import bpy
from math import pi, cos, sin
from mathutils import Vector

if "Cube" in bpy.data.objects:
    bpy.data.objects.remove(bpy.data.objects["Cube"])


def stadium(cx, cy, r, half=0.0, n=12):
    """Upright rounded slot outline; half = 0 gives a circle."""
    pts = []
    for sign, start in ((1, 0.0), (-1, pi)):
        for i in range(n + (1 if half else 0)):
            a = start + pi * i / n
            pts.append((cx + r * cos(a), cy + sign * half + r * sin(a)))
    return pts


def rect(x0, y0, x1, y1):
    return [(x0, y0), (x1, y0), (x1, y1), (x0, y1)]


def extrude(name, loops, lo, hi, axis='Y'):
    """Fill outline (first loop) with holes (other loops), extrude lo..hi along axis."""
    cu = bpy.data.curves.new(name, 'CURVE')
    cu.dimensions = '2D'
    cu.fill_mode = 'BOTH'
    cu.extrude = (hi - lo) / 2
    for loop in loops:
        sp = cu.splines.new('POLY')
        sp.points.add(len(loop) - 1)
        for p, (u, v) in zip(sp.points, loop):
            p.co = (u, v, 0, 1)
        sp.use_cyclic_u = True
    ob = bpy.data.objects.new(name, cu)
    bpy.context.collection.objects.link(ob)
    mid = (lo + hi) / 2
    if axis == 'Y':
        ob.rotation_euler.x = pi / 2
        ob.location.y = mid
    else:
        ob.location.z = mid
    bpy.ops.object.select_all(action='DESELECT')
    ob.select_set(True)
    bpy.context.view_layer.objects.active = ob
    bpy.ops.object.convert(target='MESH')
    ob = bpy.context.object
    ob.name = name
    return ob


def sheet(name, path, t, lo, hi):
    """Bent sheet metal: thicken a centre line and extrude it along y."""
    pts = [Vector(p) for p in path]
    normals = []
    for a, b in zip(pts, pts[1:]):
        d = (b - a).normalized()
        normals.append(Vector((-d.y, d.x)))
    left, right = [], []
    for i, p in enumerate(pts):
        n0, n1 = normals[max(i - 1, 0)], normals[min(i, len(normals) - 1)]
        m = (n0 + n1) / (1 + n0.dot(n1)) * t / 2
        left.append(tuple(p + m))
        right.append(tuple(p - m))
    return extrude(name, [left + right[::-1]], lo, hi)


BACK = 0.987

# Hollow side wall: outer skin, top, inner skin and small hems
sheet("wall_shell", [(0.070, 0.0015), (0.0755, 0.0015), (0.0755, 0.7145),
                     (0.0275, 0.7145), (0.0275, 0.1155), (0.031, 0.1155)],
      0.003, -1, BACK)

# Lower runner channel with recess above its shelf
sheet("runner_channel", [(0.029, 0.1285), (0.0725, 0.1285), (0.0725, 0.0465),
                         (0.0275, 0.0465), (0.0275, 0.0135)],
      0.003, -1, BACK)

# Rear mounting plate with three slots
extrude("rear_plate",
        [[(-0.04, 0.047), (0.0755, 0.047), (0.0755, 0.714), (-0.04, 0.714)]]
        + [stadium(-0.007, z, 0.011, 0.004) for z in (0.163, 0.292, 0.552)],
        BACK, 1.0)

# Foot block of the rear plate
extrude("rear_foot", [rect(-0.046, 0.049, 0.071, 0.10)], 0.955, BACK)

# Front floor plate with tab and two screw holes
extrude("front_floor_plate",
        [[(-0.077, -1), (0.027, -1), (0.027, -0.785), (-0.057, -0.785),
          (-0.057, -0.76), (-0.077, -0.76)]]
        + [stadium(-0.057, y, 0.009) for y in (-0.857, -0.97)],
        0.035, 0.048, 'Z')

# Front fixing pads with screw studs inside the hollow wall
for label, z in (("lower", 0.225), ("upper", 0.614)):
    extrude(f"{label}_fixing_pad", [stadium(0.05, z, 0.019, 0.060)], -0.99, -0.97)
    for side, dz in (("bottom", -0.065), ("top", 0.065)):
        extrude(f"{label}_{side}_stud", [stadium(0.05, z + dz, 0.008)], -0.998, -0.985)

TASK INSTRUCTIONS
Restate word for word the lines of the data above, starting at the line containing "z, 0.011, 0.004)" and ending at the line containing "# Front floor", both included, and nothing more.

ANSWER SECTION
        + [stadium(-0.007, z, 0.011, 0.004) for z in (0.163, 0.292, 0.552)],
        BACK, 1.0)

# Foot block of the rear plate
extrude("rear_foot", [rect(-0.046, 0.049, 0.071, 0.10)], 0.955, BACK)

# Front floor plate with tab and two screw holes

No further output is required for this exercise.